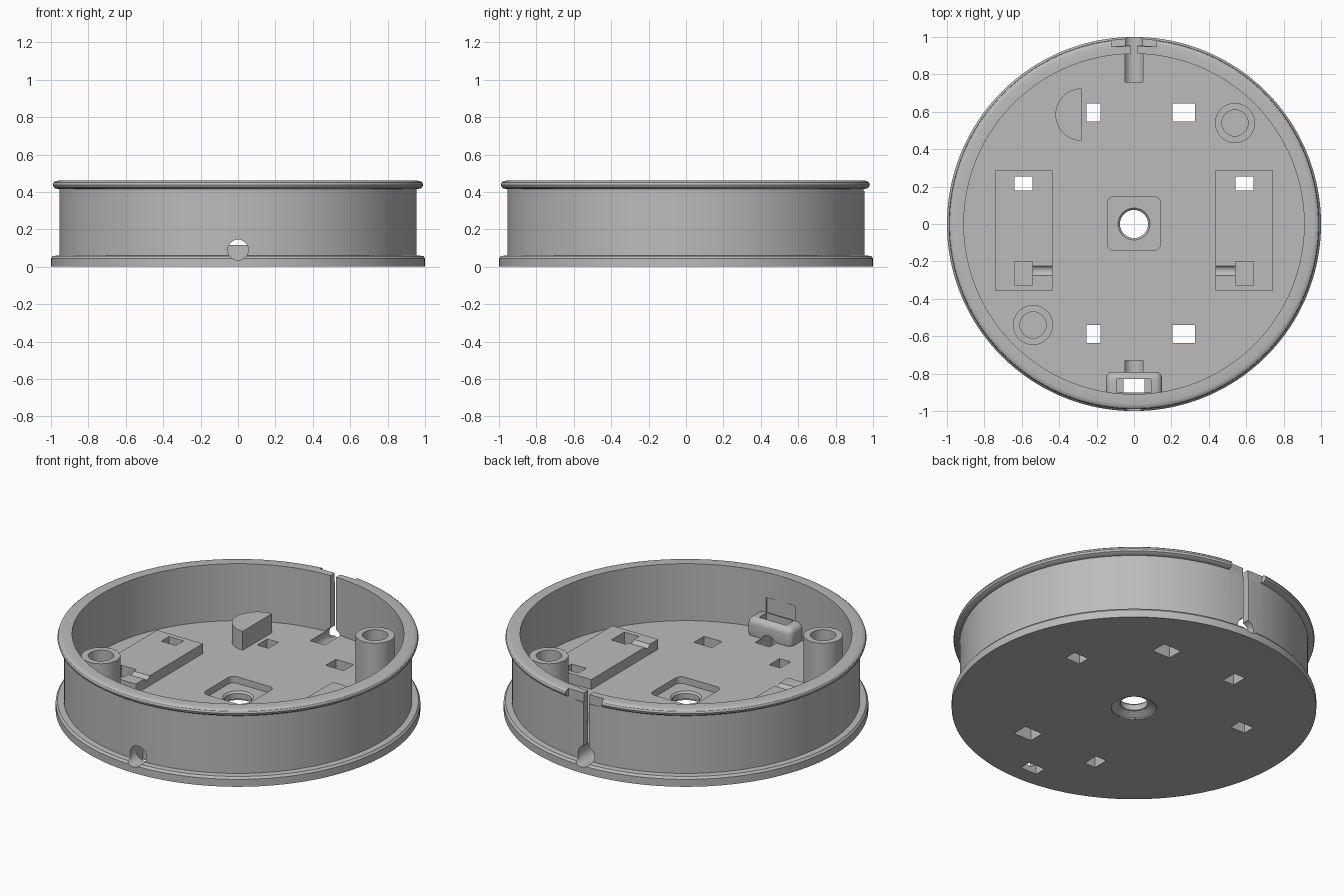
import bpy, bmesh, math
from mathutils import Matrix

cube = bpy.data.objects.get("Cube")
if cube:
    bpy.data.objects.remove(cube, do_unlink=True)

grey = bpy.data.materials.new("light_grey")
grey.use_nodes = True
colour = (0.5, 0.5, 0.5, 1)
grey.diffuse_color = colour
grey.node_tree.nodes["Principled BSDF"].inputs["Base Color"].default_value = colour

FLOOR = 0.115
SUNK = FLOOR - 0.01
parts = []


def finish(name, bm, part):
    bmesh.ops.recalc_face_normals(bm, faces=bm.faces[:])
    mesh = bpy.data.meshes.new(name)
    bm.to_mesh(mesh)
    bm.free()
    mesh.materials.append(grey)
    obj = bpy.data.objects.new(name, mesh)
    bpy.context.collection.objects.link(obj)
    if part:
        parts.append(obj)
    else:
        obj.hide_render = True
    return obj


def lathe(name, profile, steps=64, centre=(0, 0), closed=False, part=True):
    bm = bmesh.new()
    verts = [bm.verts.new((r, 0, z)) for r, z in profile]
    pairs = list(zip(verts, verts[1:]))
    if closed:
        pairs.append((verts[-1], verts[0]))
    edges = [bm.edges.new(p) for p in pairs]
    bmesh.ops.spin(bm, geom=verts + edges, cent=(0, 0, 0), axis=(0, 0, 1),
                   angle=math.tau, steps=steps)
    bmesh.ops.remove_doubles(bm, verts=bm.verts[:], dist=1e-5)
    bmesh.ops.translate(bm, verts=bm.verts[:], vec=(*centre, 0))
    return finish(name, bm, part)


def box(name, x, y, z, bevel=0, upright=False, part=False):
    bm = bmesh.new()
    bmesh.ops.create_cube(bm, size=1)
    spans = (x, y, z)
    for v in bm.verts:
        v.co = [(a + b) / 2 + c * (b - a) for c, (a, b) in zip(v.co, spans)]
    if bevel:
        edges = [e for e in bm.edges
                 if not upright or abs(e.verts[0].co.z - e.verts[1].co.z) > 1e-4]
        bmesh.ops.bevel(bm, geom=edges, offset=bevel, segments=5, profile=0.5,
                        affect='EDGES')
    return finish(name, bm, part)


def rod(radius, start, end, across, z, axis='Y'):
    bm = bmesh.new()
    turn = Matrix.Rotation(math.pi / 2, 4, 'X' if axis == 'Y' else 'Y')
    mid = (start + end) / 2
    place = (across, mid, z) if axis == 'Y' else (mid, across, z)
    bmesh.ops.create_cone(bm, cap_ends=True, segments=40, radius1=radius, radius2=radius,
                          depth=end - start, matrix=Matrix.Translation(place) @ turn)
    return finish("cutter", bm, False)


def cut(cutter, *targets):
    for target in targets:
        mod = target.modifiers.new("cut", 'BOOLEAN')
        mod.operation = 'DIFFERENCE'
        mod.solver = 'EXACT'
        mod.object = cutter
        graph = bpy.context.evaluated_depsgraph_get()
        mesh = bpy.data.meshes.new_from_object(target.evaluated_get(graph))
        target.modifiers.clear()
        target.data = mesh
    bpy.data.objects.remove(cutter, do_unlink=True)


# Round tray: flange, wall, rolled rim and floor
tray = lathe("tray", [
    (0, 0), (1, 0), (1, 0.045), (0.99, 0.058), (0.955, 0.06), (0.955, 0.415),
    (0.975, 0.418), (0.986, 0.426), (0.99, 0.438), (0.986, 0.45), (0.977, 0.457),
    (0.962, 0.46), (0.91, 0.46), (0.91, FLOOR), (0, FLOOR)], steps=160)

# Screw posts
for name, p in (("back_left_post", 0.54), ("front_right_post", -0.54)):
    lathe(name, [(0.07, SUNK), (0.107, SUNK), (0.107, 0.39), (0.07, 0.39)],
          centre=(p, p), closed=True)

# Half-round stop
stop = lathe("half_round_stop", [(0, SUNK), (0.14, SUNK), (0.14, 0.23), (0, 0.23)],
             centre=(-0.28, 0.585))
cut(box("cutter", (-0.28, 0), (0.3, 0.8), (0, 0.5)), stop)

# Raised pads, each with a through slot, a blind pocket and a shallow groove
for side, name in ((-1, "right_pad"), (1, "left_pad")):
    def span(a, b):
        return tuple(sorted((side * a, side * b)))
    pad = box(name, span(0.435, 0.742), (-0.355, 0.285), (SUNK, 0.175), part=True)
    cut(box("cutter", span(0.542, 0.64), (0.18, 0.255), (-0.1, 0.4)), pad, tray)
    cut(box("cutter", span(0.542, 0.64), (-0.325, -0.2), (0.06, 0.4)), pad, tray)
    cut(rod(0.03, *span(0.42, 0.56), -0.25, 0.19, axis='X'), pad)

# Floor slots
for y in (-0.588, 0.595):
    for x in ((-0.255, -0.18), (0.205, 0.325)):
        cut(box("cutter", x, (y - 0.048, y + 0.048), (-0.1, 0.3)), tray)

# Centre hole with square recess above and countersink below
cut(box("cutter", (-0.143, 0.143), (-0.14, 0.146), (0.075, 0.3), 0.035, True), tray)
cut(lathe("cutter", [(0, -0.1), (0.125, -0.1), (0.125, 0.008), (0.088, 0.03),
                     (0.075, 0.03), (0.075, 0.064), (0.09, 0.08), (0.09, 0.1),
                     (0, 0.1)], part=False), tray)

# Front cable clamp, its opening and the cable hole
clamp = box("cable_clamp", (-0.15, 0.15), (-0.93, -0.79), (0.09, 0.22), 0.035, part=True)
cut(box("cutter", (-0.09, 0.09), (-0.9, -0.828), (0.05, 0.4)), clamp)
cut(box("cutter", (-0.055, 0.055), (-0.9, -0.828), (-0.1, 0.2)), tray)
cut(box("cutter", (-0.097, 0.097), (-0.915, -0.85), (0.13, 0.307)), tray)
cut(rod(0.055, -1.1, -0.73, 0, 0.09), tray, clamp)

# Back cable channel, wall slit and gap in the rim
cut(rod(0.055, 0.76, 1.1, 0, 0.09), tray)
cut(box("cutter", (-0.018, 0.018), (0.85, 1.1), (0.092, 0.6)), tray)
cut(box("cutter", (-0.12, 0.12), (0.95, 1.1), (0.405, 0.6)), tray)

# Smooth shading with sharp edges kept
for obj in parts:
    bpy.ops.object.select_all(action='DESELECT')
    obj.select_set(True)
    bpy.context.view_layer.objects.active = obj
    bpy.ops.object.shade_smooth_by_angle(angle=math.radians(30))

REQUIRED ACTION:
Once the pictures are set aside, please output all the data word for word.

OUTPUT FOR THIS TASK:
import bpy, bmesh, math
from mathutils import Matrix

cube = bpy.data.objects.get("Cube")
if cube:
    bpy.data.objects.remove(cube, do_unlink=True)

grey = bpy.data.materials.new("light_grey")
grey.use_nodes = True
colour = (0.5, 0.5, 0.5, 1)
grey.diffuse_color = colour
grey.node_tree.nodes["Principled BSDF"].inputs["Base Color"].default_value = colour

FLOOR = 0.115
SUNK = FLOOR - 0.01
parts = []


def finish(name, bm, part):
    bmesh.ops.recalc_face_normals(bm, faces=bm.faces[:])
    mesh = bpy.data.meshes.new(name)
    bm.to_mesh(mesh)
    bm.free()
    mesh.materials.append(grey)
    obj = bpy.data.objects.new(name, mesh)
    bpy.context.collection.objects.link(obj)
    if part:
        parts.append(obj)
    else:
        obj.hide_render = True
    return obj


def lathe(name, profile, steps=64, centre=(0, 0), closed=False, part=True):
    bm = bmesh.new()
    verts = [bm.verts.new((r, 0, z)) for r, z in profile]
    pairs = list(zip(verts, verts[1:]))
    if closed:
        pairs.append((verts[-1], verts[0]))
    edges = [bm.edges.new(p) for p in pairs]
    bmesh.ops.spin(bm, geom=verts + edges, cent=(0, 0, 0), axis=(0, 0, 1),
                   angle=math.tau, steps=steps)
    bmesh.ops.remove_doubles(bm, verts=bm.verts[:], dist=1e-5)
    bmesh.ops.translate(bm, verts=bm.verts[:], vec=(*centre, 0))
    return finish(name, bm, part)


def box(name, x, y, z, bevel=0, upright=False, part=False):
    bm = bmesh.new()
    bmesh.ops.create_cube(bm, size=1)
    spans = (x, y, z)
    for v in bm.verts:
        v.co = [(a + b) / 2 + c * (b - a) for c, (a, b) in zip(v.co, spans)]
    if bevel:
        edges = [e for e in bm.edges
                 if not upright or abs(e.verts[0].co.z - e.verts[1].co.z) > 1e-4]
        bmesh.ops.bevel(bm, geom=edges, offset=bevel, segments=5, profile=0.5,
                        affect='EDGES')
    return finish(name, bm, part)


def rod(radius, start, end, across, z, axis='Y'):
    bm = bmesh.new()
    turn = Matrix.Rotation(math.pi / 2, 4, 'X' if axis == 'Y' else 'Y')
    mid = (start + end) / 2
    place = (across, mid, z) if axis == 'Y' else (mid, across, z)
    bmesh.ops.create_cone(bm, cap_ends=True, segments=40, radius1=radius, radius2=radius,
                          depth=end - start, matrix=Matrix.Translation(place) @ turn)
    return finish("cutter", bm, False)


def cut(cutter, *targets):
    for target in targets:
        mod = target.modifiers.new("cut", 'BOOLEAN')
        mod.operation = 'DIFFERENCE'
        mod.solver = 'EXACT'
        mod.object = cutter
        graph = bpy.context.evaluated_depsgraph_get()
        mesh = bpy.data.meshes.new_from_object(target.evaluated_get(graph))
        target.modifiers.clear()
        target.data = mesh
    bpy.data.objects.remove(cutter, do_unlink=True)


# Round tray: flange, wall, rolled rim and floor
tray = lathe("tray", [
    (0, 0), (1, 0), (1, 0.045), (0.99, 0.058), (0.955, 0.06), (0.955, 0.415),
    (0.975, 0.418), (0.986, 0.426), (0.99, 0.438), (0.986, 0.45), (0.977, 0.457),
    (0.962, 0.46), (0.91, 0.46), (0.91, FLOOR), (0, FLOOR)], steps=160)

# Screw posts
for name, p in (("back_left_post", 0.54), ("front_right_post", -0.54)):
    lathe(name, [(0.07, SUNK), (0.107, SUNK), (0.107, 0.39), (0.07, 0.39)],
          centre=(p, p), closed=True)

# Half-round stop
stop = lathe("half_round_stop", [(0, SUNK), (0.14, SUNK), (0.14, 0.23), (0, 0.23)],
             centre=(-0.28, 0.585))
cut(box("cutter", (-0.28, 0), (0.3, 0.8), (0, 0.5)), stop)

# Raised pads, each with a through slot, a blind pocket and a shallow groove
for side, name in ((-1, "right_pad"), (1, "left_pad")):
    def span(a, b):
        return tuple(sorted((side * a, side * b)))
    pad = box(name, span(0.435, 0.742), (-0.355, 0.285), (SUNK, 0.175), part=True)
    cut(box("cutter", span(0.542, 0.64), (0.18, 0.255), (-0.1, 0.4)), pad, tray)
    cut(box("cutter", span(0.542, 0.64), (-0.325, -0.2), (0.06, 0.4)), pad, tray)
    cut(rod(0.03, *span(0.42, 0.56), -0.25, 0.19, axis='X'), pad)

# Floor slots
for y in (-0.588, 0.595):
    for x in ((-0.255, -0.18), (0.205, 0.325)):
        cut(box("cutter", x, (y - 0.048, y + 0.048), (-0.1, 0.3)), tray)

# Centre hole with square recess above and countersink below
cut(box("cutter", (-0.143, 0.143), (-0.14, 0.146), (0.075, 0.3), 0.035, True), tray)
cut(lathe("cutter", [(0, -0.1), (0.125, -0.1), (0.125, 0.008), (0.088, 0.03),
                     (0.075, 0.03), (0.075, 0.064), (0.09, 0.08), (0.09, 0.1),
                     (0, 0.1)], part=False), tray)

# Front cable clamp, its opening and the cable hole
clamp = box("cable_clamp", (-0.15, 0.15), (-0.93, -0.79), (0.09, 0.22), 0.035, part=True)
cut(box("cutter", (-0.09, 0.09), (-0.9, -0.828), (0.05, 0.4)), clamp)
cut(box("cutter", (-0.055, 0.055), (-0.9, -0.828), (-0.1, 0.2)), tray)
cut(box("cutter", (-0.097, 0.097), (-0.915, -0.85), (0.13, 0.307)), tray)
cut(rod(0.055, -1.1, -0.73, 0, 0.09), tray, clamp)

# Back cable channel, wall slit and gap in the rim
cut(rod(0.055, 0.76, 1.1, 0, 0.09), tray)
cut(box("cutter", (-0.018, 0.018), (0.85, 1.1), (0.092, 0.6)), tray)
cut(box("cutter", (-0.12, 0.12), (0.95, 1.1), (0.405, 0.6)), tray)

# Smooth shading with sharp edges kept
for obj in parts:
    bpy.ops.object.select_all(action='DESELECT')
    obj.select_set(True)
    bpy.context.view_layer.objects.active = obj
    bpy.ops.object.shade_smooth_by_angle(angle=math.radians(30))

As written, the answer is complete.